The Bank of Japan is going full steam ahead with its research into a central bank digital currency, or CBDC.
The Asahi Shimbun, a Japanese news outlet, today published an interview with Takeshi Kimura, the central bank's department director-general. It reported that Kimura said that a CBDC is a top priority for the country.
“We will move forward with discussions while pushing up the level of consideration beyond the preparatory stage,” Kimura told the publication.
A CBDC is a central bank’s version of digital cash; for the BOJ, a digital yen. According to the Bank of International Settlements, 80% of the world’s top central banks are researching them, although few rely on blockchain’s decentralized ledger (these are central banks, after all).
Kimura didn’t provide a timeline about when a BOJ CBDC might come out. And his comments don’t mean that the BOJ even intends on releasing one any time soon—it has previously said that it had no such plans. But still, the research and development progresses. Kimura said his department plans to tap the private sector for its knowledge.

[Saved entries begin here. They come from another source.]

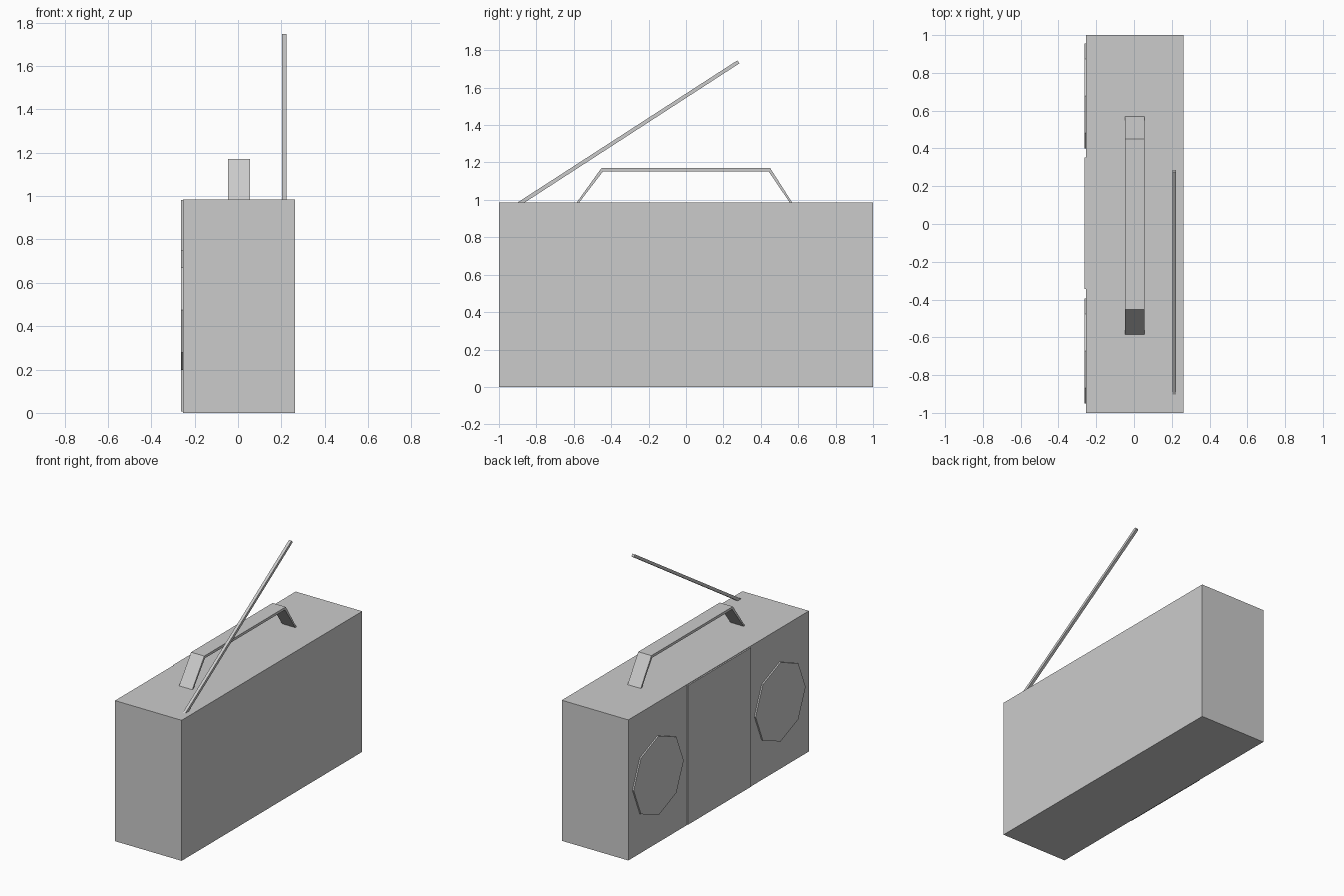
import bpy, bmesh
from math import cos, sin, pi

if "Cube" in bpy.data.objects:
    bpy.data.objects.remove(bpy.data.objects["Cube"])


def prism(name, points, x0, x1):
    """Extrude a closed (y, z) outline along x from x0 to x1."""
    bm = bmesh.new()
    face = bm.faces.new([bm.verts.new((x0, y, z)) for y, z in points])
    ext = bmesh.ops.extrude_face_region(bm, geom=[face])
    moved = [g for g in ext["geom"] if isinstance(g, bmesh.types.BMVert)]
    bmesh.ops.translate(bm, verts=moved, vec=(x1 - x0, 0, 0))
    bmesh.ops.recalc_face_normals(bm, faces=bm.faces[:])
    mesh = bpy.data.meshes.new(name)
    bm.to_mesh(mesh)
    bm.free()
    obj = bpy.data.objects.new(name, mesh)
    bpy.context.collection.objects.link(obj)
    return obj


def rect(y0, y1, z0, z1):
    return [(y0, z0), (y1, z0), (y1, z1), (y0, z1)]


BACK, FACE, PROUD = 0.263, -0.253, -0.263

# Main case
prism("case", rect(-1, 1, 0, 0.985), FACE, BACK)

# Raised centre panel on the speaker side
prism("centre_panel", rect(-0.345, 0.352, 0.006, 0.981), PROUD, FACE)

# Octagonal speaker covers
for name, cy in (("speaker_left", 0.678), ("speaker_right", -0.672)):
    octagon = [(cy + 0.277 * cos(i * pi / 4), 0.475 + 0.277 * sin(i * pi / 4))
               for i in range(8)]
    prism(name, octagon, PROUD, FACE)

# Carrying handle: flat bar with two splayed legs
prism("handle", [(-0.585, 0.985), (-0.452, 1.17), (0.45, 1.17), (0.568, 0.985),
                 (0.555, 0.985), (0.442, 1.152), (-0.444, 1.152), (-0.572, 0.985)],
      -0.047, 0.055)

# Slanted square antenna, its foot cut flush with the top of the case
prism("antenna", [(-0.902, 0.985), (-0.864, 0.985), (0.286, 1.73), (0.275, 1.746)],
      0.203, 0.223)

Kimura reportedly said that a well-designed CBDC, must, at least in theory, be available for everyone at any time, even if there’s a power cut. He said a CBDC would probably go live when people stop using cash. The Asahi Shimbun pointed out that the Japanese still use lots of cash.
The BOJ’s main rival here is China, which is currently piloting its own CBDC, termed the DCEP. “China is moving toward issuing digital yuan, so we’d like to propose measures to counter such attempts,” Norihiro Nakayama, Japan’s parliamentary vice minister for foreign affairs, told Reuters in January.
In response, the Bank of Japan this month set up its own CBDC division, replacing its old team. The new division, part of the BOJ’s Payment and Settlement System and headed by Akio Okuno, will spend its days schmoozing with the European Central Bank and the Bank of England, as well as expediting the research of a CDBC.